→ **EXERCISE INSTRUCTIONS**: Search the material below for the string "edges" and copy each line where it appears.

→ **DATA FOR PROCESSING**:
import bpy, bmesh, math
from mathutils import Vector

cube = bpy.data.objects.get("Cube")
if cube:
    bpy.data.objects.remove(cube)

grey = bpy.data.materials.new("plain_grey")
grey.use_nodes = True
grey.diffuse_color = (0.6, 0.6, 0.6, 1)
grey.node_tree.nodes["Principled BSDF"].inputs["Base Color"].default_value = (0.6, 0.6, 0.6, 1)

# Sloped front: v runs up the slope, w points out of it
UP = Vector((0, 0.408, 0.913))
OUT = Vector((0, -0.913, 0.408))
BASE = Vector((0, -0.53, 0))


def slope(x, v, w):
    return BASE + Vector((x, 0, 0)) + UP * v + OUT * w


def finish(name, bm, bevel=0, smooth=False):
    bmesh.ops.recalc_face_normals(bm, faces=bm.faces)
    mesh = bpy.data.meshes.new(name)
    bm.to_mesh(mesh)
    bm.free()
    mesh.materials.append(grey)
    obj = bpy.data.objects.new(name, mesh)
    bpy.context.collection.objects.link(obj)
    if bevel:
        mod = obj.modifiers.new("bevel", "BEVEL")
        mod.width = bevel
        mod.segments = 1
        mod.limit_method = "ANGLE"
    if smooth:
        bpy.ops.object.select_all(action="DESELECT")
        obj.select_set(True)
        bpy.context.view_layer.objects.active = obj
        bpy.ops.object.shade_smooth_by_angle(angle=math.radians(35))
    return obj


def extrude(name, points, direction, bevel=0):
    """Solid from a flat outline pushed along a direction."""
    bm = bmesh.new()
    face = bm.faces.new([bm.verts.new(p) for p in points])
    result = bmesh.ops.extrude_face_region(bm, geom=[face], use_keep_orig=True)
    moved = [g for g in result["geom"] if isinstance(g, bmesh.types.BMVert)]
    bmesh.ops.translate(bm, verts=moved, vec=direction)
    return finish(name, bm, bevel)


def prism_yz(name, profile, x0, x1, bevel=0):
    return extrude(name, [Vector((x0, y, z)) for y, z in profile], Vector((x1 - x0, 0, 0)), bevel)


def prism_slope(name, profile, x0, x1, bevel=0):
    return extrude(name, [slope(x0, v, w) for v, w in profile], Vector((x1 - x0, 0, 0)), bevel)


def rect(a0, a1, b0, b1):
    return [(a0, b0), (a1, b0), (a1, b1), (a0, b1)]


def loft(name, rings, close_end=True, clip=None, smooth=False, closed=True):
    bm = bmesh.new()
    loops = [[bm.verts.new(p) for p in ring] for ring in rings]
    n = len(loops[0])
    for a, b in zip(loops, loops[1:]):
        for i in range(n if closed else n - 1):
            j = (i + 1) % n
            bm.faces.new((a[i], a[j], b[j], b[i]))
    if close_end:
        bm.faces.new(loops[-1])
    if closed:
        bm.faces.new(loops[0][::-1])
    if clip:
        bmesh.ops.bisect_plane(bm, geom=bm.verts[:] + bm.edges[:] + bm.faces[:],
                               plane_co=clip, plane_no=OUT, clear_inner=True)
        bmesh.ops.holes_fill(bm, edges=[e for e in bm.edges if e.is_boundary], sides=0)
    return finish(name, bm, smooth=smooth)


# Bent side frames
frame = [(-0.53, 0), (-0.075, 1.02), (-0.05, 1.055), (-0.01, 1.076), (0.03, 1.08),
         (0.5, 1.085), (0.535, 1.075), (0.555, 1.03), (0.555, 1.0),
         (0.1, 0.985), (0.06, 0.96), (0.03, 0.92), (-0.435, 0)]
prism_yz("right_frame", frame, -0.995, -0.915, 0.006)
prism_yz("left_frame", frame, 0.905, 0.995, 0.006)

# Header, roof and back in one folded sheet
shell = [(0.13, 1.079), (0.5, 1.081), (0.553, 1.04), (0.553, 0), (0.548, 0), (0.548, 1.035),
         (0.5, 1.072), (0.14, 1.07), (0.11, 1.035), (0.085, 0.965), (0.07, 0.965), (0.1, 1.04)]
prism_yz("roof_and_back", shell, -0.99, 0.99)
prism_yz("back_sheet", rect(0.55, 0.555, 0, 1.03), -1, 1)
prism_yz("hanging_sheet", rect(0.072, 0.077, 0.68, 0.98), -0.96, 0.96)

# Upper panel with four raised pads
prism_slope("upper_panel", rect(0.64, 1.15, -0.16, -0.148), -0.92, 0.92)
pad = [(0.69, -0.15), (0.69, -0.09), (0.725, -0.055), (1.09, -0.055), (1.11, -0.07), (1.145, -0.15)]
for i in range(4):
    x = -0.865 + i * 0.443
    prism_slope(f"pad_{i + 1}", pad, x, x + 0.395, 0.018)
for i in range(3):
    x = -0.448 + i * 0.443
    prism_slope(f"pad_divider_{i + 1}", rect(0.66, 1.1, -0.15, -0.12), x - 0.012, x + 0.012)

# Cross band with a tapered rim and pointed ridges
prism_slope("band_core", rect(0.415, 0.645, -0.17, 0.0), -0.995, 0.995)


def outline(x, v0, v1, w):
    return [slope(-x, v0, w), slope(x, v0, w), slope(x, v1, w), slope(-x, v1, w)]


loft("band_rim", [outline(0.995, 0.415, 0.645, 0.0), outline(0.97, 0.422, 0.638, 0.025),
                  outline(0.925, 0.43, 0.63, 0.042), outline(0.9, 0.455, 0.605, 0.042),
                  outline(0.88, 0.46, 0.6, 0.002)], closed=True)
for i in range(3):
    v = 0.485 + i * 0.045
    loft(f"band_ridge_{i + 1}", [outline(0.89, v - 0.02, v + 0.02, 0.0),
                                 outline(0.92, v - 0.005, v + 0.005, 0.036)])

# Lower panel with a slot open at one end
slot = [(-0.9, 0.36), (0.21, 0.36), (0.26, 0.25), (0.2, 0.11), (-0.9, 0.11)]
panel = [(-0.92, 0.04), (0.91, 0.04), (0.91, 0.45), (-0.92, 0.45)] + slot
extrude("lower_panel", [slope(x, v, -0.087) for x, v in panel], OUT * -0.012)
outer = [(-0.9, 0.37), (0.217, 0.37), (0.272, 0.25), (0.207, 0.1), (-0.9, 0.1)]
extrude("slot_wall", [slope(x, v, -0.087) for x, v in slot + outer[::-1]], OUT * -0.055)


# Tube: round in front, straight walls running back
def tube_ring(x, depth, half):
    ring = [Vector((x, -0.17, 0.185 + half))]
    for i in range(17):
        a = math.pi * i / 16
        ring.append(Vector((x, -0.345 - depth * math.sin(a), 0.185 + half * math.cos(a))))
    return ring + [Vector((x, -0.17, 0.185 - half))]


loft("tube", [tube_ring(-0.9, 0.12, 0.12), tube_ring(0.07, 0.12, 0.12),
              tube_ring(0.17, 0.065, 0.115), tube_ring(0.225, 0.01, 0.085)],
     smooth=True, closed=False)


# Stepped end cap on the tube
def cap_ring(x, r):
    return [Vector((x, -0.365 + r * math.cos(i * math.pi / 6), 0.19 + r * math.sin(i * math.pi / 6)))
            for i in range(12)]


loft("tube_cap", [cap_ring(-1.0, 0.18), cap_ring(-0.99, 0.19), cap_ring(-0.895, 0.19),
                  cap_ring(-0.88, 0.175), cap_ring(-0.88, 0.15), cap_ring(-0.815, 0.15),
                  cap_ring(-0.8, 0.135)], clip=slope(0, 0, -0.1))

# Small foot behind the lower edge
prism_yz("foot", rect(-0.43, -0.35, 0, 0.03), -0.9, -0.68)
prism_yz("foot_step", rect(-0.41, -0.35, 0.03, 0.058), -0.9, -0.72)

→ **RESULT FOR THIS EXERCISE**:
        bmesh.ops.bisect_plane(bm, geom=bm.verts[:] + bm.edges[:] + bm.faces[:],
        bmesh.ops.holes_fill(bm, edges=[e for e in bm.edges if e.is_boundary], sides=0)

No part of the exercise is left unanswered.